Retype exactly the lines below, beginning with the first and ending with the line where "const glass = paint('pale" appears.

(Items from a dataset)
-----
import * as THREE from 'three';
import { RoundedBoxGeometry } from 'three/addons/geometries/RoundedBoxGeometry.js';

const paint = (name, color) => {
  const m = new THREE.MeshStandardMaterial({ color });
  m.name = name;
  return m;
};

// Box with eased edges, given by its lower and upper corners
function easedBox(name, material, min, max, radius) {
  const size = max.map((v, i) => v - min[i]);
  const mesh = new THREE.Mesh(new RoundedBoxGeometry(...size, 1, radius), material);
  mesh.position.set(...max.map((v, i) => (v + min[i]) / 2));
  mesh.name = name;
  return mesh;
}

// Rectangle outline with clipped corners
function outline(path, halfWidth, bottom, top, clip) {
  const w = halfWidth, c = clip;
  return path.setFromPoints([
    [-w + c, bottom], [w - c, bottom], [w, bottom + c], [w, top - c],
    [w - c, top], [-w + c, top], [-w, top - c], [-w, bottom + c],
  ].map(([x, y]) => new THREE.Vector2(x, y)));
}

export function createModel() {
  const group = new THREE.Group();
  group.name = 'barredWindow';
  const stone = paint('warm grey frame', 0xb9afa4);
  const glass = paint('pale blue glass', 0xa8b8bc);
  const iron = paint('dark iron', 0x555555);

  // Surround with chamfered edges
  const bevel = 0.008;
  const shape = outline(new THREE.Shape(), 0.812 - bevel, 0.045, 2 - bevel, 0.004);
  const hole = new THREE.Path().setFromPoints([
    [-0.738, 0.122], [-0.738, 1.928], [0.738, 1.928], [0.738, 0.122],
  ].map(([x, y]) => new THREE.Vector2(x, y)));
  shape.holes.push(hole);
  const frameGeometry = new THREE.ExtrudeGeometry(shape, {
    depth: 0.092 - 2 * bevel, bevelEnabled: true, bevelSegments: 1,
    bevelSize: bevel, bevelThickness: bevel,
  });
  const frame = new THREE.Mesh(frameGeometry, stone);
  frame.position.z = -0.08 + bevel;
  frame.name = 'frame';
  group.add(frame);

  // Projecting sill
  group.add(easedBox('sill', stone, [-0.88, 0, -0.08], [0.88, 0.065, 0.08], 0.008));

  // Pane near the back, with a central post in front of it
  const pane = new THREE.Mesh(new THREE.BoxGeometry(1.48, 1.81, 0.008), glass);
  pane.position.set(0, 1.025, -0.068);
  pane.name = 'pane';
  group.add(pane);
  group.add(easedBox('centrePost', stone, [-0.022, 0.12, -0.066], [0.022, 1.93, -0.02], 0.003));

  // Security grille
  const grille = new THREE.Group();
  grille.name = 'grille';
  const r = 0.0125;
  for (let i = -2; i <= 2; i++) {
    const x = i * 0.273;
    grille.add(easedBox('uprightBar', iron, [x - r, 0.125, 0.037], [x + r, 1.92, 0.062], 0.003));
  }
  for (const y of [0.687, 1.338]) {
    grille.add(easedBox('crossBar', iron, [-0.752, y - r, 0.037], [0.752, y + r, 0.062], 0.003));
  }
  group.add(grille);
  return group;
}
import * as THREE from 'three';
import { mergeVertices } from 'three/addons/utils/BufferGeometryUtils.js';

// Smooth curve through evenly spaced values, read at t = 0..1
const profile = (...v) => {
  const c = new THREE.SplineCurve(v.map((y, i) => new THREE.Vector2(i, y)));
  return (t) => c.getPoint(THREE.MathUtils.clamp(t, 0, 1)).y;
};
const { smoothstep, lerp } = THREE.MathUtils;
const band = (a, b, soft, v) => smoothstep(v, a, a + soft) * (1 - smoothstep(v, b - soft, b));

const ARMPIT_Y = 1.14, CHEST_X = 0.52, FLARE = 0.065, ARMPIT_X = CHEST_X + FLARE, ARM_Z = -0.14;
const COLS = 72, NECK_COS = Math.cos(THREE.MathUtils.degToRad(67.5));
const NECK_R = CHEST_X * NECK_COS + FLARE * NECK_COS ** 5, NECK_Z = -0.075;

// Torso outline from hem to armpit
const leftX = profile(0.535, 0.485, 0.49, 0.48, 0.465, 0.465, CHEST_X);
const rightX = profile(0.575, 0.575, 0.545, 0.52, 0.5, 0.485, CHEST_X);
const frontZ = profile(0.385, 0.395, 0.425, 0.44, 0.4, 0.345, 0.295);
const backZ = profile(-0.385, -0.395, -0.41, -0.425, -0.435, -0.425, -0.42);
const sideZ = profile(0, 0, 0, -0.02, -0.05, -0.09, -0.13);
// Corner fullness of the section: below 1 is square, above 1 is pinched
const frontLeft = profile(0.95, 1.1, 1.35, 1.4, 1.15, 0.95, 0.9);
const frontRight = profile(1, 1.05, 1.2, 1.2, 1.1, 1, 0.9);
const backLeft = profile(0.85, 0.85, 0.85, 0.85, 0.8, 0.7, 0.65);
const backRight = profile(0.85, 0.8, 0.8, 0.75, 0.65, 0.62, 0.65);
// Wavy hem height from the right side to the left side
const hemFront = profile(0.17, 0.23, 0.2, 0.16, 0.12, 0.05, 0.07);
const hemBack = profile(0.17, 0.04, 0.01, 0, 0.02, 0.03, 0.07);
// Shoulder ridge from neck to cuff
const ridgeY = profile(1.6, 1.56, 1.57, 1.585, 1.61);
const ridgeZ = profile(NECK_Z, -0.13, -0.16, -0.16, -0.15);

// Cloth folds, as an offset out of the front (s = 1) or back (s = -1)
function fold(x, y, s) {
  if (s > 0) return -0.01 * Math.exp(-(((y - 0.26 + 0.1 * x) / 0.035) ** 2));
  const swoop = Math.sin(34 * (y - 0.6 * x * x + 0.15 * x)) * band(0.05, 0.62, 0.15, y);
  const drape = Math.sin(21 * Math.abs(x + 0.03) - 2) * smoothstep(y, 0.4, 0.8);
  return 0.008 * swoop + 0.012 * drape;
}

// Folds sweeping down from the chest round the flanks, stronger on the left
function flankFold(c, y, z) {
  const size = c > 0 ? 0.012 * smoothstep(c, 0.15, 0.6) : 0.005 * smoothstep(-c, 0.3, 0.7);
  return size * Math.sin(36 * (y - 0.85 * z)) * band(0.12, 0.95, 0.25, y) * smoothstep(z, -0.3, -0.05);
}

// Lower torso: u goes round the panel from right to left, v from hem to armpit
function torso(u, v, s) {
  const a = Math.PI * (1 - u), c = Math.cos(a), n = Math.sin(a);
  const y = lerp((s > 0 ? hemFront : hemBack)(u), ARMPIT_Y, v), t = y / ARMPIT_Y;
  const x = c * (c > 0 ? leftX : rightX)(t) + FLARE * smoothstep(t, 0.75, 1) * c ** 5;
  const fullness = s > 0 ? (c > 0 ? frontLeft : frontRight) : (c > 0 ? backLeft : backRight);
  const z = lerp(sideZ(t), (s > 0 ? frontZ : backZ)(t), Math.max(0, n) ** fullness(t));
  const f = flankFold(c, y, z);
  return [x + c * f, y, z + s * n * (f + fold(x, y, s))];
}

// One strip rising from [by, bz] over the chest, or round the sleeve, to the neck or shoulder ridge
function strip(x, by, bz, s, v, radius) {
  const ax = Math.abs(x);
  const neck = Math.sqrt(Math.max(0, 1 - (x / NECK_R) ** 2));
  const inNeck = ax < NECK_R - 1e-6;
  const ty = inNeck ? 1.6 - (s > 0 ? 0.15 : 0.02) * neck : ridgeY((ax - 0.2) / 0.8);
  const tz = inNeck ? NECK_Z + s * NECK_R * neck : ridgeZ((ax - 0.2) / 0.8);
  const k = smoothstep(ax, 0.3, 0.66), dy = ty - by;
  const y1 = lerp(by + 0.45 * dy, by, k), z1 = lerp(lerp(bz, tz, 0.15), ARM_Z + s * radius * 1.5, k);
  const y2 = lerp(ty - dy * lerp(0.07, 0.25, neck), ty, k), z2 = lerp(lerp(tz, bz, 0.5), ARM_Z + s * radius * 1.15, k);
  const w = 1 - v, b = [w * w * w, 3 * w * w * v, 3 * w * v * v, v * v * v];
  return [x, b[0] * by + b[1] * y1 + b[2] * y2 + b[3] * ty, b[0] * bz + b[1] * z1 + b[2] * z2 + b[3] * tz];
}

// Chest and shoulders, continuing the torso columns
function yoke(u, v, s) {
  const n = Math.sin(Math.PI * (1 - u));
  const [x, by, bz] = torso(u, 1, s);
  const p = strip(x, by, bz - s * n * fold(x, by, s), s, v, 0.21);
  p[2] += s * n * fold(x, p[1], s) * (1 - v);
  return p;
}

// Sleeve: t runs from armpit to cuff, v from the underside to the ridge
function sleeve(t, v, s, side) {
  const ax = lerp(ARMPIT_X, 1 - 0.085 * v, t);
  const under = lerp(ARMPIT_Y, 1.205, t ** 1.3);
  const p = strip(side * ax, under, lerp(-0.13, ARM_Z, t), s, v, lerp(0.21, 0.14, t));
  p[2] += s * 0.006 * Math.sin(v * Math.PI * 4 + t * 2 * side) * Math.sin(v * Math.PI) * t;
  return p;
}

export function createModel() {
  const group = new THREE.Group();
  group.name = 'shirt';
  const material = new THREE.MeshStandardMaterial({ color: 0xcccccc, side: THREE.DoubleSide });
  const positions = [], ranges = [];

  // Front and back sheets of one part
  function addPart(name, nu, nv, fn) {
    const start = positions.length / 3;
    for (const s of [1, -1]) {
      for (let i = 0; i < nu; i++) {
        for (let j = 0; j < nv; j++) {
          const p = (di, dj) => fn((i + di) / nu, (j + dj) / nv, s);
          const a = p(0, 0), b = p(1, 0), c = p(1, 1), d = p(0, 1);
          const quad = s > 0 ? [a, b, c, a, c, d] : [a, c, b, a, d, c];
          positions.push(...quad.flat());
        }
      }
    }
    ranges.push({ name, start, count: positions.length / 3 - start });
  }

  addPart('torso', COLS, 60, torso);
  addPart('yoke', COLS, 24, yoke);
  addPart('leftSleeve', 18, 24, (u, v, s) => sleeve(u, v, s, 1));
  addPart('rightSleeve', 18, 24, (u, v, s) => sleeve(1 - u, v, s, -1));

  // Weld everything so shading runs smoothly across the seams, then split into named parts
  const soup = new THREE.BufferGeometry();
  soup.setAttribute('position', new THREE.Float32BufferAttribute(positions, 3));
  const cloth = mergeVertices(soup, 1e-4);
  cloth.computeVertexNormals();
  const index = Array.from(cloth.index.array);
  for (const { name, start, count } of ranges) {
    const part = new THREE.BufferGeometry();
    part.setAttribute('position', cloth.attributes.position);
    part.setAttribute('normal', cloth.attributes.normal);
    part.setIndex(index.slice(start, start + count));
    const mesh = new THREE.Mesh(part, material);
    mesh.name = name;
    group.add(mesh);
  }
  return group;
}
-----
> Response for this exercise:
import * as THREE from 'three';
import { RoundedBoxGeometry } from 'three/addons/geometries/RoundedBoxGeometry.js';

const paint = (name, color) => {
  const m = new THREE.MeshStandardMaterial({ color });
  m.name = name;
  return m;
};

// Box with eased edges, given by its lower and upper corners
function easedBox(name, material, min, max, radius) {
  const size = max.map((v, i) => v - min[i]);
  const mesh = new THREE.Mesh(new RoundedBoxGeometry(...size, 1, radius), material);
  mesh.position.set(...max.map((v, i) => (v + min[i]) / 2));
  mesh.name = name;
  return mesh;
}

// Rectangle outline with clipped corners
function outline(path, halfWidth, bottom, top, clip) {
  const w = halfWidth, c = clip;
  return path.setFromPoints([
    [-w + c, bottom], [w - c, bottom], [w, bottom + c], [w, top - c],
    [w - c, top], [-w + c, top], [-w, top - c], [-w, bottom + c],
  ].map(([x, y]) => new THREE.Vector2(x, y)));
}

export function createModel() {
  const group = new THREE.Group();
  group.name = 'barredWindow';
  const stone = paint('warm grey frame', 0xb9afa4);
  const glass = paint('pale blue glass', 0xa8b8bc);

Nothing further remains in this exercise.